New project launched at Global Environmental Change Conference in Beijing
Plenary Session 2
Friday, 10 November, 8:30 to 10:30
Convention Hall 1, Beijing International Convention Center
Media Briefing at 10:30, same venue
New ESSP Joint Project Launch: Global Environmental Change and Human Health: A strategy for International research and capacity building
Friday, 10 November, 18:00 to 19:30
Convention Hall 17A
Parallel Sessions 14, 15 and 20
Beijing, 10 November 2006 How global environmental changes affect human wellbeing, health and survival around the world, and how they are likely to do so in the future is the focus of a new research project being launched by the Earth System Science Partnership (ESSP). The new health project, Global Environmental Change and Human Health, is co-sponsored by the World Health Organisation and will be formerly announced at the ESSP Open Science Conference, Beijing, on Friday 10 November.

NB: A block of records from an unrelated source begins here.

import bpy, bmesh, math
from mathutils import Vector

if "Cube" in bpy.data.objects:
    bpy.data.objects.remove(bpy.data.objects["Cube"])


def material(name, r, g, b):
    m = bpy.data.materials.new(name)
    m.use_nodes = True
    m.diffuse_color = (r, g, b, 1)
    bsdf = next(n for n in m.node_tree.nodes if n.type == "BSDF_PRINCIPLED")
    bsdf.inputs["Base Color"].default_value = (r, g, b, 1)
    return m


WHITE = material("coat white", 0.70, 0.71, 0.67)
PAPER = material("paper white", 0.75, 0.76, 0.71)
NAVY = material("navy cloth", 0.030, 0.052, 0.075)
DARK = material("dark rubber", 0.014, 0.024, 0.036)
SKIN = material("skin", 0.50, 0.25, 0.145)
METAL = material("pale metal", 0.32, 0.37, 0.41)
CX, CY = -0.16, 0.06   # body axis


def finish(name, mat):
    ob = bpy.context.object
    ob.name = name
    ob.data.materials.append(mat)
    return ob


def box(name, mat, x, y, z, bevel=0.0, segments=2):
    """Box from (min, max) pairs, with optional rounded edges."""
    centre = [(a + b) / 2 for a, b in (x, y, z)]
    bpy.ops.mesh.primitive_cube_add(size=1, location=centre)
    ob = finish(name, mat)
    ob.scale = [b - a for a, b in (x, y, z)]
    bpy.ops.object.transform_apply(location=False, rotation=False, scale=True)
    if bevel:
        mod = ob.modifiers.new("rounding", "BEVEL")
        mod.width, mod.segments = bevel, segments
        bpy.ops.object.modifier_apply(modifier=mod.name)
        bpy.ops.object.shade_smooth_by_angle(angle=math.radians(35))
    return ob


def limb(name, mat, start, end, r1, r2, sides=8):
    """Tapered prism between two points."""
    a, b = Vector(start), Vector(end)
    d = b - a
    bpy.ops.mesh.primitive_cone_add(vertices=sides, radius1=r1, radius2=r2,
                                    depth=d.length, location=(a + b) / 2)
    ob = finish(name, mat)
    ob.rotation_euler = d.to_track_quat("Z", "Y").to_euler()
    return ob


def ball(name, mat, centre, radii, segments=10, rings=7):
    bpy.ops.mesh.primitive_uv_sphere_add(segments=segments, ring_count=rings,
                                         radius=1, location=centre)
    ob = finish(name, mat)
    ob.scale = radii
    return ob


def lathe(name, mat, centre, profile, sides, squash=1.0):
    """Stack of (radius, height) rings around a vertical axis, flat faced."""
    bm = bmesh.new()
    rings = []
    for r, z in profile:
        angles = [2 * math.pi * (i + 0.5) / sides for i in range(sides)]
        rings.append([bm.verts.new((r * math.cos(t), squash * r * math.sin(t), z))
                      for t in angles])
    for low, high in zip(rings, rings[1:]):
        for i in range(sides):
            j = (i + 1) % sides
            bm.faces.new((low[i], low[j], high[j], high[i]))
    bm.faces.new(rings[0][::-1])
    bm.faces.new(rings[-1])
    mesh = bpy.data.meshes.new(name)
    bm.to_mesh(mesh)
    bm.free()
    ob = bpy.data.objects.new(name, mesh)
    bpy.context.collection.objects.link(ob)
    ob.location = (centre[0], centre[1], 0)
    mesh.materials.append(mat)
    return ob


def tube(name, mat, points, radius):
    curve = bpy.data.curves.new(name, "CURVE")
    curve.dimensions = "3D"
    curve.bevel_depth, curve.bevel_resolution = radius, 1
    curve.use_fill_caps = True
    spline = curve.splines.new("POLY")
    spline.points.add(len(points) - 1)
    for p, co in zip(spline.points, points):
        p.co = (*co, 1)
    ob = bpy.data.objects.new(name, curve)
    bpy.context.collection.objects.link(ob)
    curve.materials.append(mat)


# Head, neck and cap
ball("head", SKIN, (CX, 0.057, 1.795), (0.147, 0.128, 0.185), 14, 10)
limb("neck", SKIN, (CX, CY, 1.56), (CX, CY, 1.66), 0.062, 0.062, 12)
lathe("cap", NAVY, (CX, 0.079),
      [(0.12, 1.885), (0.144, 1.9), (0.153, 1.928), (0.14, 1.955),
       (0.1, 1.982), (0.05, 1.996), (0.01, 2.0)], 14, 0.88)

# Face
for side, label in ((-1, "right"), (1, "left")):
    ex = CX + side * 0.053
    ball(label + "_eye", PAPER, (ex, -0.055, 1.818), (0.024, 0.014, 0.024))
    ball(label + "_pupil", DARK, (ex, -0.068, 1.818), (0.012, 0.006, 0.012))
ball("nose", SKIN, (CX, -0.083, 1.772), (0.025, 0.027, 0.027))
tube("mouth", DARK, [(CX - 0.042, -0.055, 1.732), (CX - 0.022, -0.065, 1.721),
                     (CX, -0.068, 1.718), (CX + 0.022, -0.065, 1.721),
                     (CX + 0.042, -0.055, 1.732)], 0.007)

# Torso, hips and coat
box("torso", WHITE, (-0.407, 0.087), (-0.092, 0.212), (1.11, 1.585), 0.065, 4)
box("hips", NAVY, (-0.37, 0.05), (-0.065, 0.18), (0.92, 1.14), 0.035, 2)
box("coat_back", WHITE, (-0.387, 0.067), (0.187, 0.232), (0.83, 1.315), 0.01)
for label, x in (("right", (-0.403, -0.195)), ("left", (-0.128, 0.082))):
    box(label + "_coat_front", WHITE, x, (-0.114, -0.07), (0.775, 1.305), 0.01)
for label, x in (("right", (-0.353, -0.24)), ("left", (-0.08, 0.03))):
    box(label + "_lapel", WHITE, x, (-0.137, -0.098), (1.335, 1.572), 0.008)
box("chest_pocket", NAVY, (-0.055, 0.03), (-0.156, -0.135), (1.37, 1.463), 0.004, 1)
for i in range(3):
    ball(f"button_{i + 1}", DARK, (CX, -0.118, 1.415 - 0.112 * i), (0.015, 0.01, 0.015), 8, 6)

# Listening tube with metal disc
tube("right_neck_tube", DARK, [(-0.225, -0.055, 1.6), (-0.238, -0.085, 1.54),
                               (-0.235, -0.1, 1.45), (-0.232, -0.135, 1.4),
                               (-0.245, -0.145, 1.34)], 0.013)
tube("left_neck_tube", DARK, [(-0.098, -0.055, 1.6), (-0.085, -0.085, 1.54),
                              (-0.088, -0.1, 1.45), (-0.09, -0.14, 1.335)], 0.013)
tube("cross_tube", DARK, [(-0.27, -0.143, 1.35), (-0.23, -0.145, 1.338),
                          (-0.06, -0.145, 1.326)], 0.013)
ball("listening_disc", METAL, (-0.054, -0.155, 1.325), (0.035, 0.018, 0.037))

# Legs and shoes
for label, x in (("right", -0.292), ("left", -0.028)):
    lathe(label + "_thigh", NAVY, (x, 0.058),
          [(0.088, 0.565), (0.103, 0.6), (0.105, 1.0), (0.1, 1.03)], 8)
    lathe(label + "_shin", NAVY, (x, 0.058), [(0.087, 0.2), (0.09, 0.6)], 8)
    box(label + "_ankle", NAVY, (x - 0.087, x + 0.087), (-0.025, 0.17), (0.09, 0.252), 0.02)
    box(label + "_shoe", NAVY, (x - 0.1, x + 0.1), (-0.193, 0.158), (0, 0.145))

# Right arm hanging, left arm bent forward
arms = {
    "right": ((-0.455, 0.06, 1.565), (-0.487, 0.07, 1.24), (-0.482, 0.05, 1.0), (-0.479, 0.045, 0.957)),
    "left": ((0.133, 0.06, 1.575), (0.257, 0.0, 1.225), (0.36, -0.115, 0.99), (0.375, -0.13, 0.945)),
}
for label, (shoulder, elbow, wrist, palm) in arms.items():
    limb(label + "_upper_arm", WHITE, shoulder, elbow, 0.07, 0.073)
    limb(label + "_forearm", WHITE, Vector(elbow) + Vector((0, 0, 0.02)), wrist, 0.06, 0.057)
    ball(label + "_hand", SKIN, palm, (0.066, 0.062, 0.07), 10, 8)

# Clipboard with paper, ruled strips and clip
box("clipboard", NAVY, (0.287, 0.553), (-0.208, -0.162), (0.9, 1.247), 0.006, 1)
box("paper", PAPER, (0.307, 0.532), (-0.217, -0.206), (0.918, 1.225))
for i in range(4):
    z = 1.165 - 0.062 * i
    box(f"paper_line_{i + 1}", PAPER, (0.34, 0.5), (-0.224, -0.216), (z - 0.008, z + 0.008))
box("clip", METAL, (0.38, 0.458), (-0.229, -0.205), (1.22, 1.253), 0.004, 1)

To date there has been little formal description and study of the relationships between global environmental change (GEC) and human health, and of the ways in which social institutions and processes modulate those relationships. Ecosystem disruptions, species extinctions, degradation of food-producing systems, the perturbation of cycling of elements and nutrients, and the spread of cities all pose risks to the wellbeing and health of human populations and need further study.
- ESSP’s new Global Environmental Change and Human Health project aims to:
- Identify and quantify health risks posed by GEC, now and in the near future;
- Describe spatial (geographic, inter-population) and temporal differences in health risks, to better understand vulnerabilities and priorities for interventions;
- Develop adaptation strategies for reducing health risks, assess their cost-effectiveness, and communicate results (especially to decision-makers);
- Foster research training programs to boost networked international research capacity in GEC and Human Health.
The scenarios the project produces will form a new, dynamic and integrative node in the developing domain of Earth System Science. They will help focus on policy options that ensure a healthier and more sustainable future.
Co-Chairs of the Health Project are Anthony McMichael with the National Centre of Epidemiology and Population Health, Australian National University, Canberra, Australia, and Ulisses Confalonieri with the National School of Public Health, Rio de Janeiro, Brazil.
Mary Ann Williams
phone: +46 8 673 9562
fax: +46 8 16 64 05
Local Conference Organiser
phone: +86 10 6217 2957
fax: +86 10 6217 4797